A French documentary on YouTube has delved into some of the construction issues plaguing the country. Taking the time to speak to some locals on both sides of the spectrum, despite government agencies and ministers refusing to talk, it’s interesting to see that other countries are taking an interest in the local environment…possibly more than many Maltese themselves do.
Paradise to artificial island
The documentary makes reference to some quite distressing facts. “The Mediterranean island looks idyllic,” the narrator says, “but this paradise island has been made into something artificial”. With the highest rate of soil sealing in Malta, (the loss of soil resources due to the covering of land for housing, roads or other construction work) it’s a bit shocking that a quarter of the island is covered by concrete. The European average? 5%. Something’s got to give.
How have things come to this, though? One point is that Malta’s population density and small size means more condensed buildings. Speaking with Alex Torpiano, Professor of Architecture & Urbanisation at University of Malta, he explained that before, one would build out of necessity; if you need a hospital or a house, you build because it’s needed. Now, people build to invest, making the industry an end in itself.
Arable land prices on the rise
The notable increase in farming land prices has not just led to them being among the highest in Europe per hectare, but given the prices being quoted, it’s difficult for farmers to turn down the requests. One farmer standing his ground, however, is Cane Vella. “There’s no price they wouldn’t settle at,” he states, before, half-jokingly, says “I could tell them to buy it for €5 million, and they’d probably consider it!”
The marked reduction in farming land poses a much bigger problem than just having less greenery to look at. Less land for food production means less food security for Malta. That’s before we take into account that even the number of Maltese farmers is decreasing. Add into the mix the fact that ODZ land, Outside Development Zones, is quite easily marked for development in certain cases.
Claire Bonello, a local lawyer, cited how easy it is to convert a hut on a plot of land into a villa. “There are so many loopholes [in the ODZ laws] and they are interpreted in such a lax manner,” she explains, “you can change a farm into a dwelling very easily, you can increase the size of a building in ODZ, so if you have a tiny hut, you can try and build a villa, basically.”
The government has an interest for construction to continue, as it boosts the economy, especially since the sector caters for, directly and indirectly, around 25% of the active working population in Malta. Construction lobby chief Sandro Chetcuti acknowledged that it’s no easy task for the government to control the industry.
“It has been a challenge for every government because we know how much it generates,” Chectcuti explains. “As one of the main contributors to the GDP, it also goes hand in hand with tourism”. That much might be true, but Qala mayor Paul Buttigieg is of a hugely different opinion.
A massive development project is being proposed for the tranquil seaside village, but Buttigieg is adamant in his beliefs. “The most important part here in Gozo is that we look after our environment; if we don’t protect that, what are people going to come here for?” He may have united with the other 14 mayors of Gozo to oppose certain developments, but going up against the government and various planning entities will be no mean task.

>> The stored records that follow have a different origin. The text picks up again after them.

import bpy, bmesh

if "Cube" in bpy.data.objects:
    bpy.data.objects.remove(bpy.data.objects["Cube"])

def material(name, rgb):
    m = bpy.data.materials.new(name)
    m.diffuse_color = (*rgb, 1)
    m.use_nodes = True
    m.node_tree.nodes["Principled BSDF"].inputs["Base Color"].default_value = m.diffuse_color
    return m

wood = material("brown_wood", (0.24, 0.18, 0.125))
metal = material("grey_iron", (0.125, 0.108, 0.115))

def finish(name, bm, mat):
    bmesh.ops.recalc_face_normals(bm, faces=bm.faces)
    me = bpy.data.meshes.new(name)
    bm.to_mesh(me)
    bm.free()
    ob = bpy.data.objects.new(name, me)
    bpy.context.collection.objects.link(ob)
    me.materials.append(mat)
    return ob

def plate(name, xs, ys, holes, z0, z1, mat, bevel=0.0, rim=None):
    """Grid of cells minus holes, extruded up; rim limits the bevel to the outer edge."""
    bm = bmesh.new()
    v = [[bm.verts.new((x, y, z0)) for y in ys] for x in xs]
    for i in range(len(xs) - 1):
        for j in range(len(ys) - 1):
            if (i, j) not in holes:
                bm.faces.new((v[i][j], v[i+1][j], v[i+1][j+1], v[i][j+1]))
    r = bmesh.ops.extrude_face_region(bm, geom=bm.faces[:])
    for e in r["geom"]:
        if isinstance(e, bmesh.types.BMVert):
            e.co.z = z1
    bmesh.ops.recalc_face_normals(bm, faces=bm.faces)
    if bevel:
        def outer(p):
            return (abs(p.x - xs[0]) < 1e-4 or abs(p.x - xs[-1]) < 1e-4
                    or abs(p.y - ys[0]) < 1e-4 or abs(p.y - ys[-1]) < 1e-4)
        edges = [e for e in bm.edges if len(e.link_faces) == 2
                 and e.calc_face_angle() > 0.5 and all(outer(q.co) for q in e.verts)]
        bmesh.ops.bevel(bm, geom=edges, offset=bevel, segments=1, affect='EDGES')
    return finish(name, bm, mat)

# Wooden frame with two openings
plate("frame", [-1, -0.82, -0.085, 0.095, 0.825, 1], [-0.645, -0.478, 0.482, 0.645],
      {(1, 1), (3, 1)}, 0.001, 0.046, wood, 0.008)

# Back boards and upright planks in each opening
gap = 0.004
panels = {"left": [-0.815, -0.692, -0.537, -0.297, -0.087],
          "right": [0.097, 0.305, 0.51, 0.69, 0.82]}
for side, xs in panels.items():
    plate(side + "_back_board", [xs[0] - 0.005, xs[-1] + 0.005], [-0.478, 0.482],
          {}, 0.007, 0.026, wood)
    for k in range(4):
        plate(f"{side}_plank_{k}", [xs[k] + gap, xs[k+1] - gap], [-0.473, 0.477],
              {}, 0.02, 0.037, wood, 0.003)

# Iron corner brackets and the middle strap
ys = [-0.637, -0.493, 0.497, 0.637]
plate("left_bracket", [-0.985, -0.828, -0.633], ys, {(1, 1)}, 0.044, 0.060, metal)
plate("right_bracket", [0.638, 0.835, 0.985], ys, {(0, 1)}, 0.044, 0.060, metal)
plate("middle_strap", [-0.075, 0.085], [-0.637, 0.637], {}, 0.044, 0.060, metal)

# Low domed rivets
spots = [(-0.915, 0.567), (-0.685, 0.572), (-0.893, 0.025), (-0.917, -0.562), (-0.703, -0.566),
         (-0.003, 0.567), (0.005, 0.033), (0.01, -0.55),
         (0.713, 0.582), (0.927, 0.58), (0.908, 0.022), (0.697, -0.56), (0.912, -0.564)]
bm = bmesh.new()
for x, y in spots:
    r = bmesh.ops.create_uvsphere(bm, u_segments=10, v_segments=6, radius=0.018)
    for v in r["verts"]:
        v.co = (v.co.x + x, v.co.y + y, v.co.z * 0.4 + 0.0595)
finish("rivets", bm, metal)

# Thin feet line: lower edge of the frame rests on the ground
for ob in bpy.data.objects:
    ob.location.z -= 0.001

A sombre conclusion
Even with all of the above being said, the team behind the documentary attempted to speak with various government entities and ministers, and yet received no reply. “Malta’s far from achieving the goal of 0-net land take by 2050 as put forward by the European Commission”.
Is Malta being lost to construction or is it necessary to keep the economy turning?